2220 Kingsway #1
One of the three largest land parcels (2.3 acres) remaining in Norquay has clearly been in play since survey stakes appeared on the property in mid-2011. As of 21 June 2012, the City of Vancouver rezoning web site shows this new information about 2220 Kingsway:
Location: 2220 Kingsway
Date: updated – 06/21/12 / posted – 06/21/12
Description: Mixed-Use Development
Henriquez Partners Architects has applied to the City of Vancouver to rezone 2220 Kingsway from C-2 (Commercial) District to CD-1 (Comprehensive Development) District. The proposal is for a mixed-used development consisting of 30 866 m2 of residential and 4 853 m2 of commercial.
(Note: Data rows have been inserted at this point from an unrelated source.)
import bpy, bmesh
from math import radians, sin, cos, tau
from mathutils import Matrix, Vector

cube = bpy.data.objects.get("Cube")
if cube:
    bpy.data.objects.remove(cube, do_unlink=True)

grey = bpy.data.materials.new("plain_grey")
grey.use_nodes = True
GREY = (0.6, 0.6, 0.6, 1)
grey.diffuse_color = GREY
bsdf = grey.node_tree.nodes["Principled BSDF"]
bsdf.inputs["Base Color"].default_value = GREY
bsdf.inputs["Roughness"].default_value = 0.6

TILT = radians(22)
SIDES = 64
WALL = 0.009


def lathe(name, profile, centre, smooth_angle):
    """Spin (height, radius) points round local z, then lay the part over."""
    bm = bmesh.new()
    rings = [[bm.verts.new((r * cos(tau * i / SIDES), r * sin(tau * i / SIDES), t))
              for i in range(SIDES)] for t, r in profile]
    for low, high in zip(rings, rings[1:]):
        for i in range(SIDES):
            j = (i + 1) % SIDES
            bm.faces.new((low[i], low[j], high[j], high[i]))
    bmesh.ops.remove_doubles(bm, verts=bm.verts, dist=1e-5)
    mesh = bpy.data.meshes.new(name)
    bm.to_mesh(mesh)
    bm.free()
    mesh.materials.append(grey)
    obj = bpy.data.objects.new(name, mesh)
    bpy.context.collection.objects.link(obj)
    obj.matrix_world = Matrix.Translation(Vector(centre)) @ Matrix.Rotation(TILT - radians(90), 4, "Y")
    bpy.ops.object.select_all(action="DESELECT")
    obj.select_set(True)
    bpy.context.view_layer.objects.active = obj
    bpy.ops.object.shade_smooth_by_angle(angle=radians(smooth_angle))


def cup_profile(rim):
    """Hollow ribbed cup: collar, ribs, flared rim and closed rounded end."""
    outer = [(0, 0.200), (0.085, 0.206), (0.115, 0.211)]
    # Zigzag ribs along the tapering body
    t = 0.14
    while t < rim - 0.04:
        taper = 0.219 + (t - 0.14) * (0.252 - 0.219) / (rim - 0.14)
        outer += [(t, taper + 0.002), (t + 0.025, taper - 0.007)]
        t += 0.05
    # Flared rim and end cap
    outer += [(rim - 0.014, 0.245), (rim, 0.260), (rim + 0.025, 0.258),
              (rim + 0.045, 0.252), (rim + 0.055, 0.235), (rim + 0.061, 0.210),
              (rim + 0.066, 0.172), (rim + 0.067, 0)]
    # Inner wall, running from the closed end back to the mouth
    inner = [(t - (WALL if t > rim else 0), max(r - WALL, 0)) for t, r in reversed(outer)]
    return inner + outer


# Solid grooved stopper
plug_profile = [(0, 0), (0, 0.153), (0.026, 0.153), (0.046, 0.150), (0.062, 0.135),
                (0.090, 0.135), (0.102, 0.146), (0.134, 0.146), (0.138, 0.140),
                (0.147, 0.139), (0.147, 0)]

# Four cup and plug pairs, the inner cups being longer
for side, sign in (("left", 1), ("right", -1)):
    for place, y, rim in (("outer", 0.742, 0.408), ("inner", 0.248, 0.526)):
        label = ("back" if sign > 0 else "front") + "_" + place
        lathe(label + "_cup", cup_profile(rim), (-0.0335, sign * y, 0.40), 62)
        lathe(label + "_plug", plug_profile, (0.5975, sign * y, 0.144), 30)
The proposed development includes 404 dwelling units, with a height of 45.1 m (148 ft.), and a total of 561 parking spaces.
City Contact: Grant Miller 604.873.7484 email@example.com
Applicant Contact: Brock Cheadle Henriquez Partners Architects
Project: 6331 Proposed
Eye on Norquay first reported on this situation in September Letter under item 3. A large closing-out sign recently appeared on the Canadian Tire store presently located at the site. Sales staff say that the location will close at the end of July 2012.
A web site titled Simon Lim provides a 17 September 2011 posting that reports closure on acquisition of the site by Westbank Projects:
The 2.3 acre site was purchased from Manulife Financial for $34,088,000, representing approximately $107 per buildable sq ft. … Under the guidelines of the Norquay Village Neighbourhood Centre Plan … the large nature of the site will likely allow a density of 3.2 to 3.5 FSR for a residential/commercial development with towers as high as 14-storeys.
It is disheartening to think that this major Norquay planning project proceeds to this level of detail with no community consultation whatsoever. The City of Vancouver seems determined to continue with
• Letting planners deal off-the-grid with developers
• Making a few untimely and largely meaningless pro forma public gestures (open house syndrome, etc)
• Treating long-existing neighborhoods like empty fields where a few serfs happen to camp out already
This approach to the future can only exacerbate the new social tensions that have emerged across Vancouver in the past decade.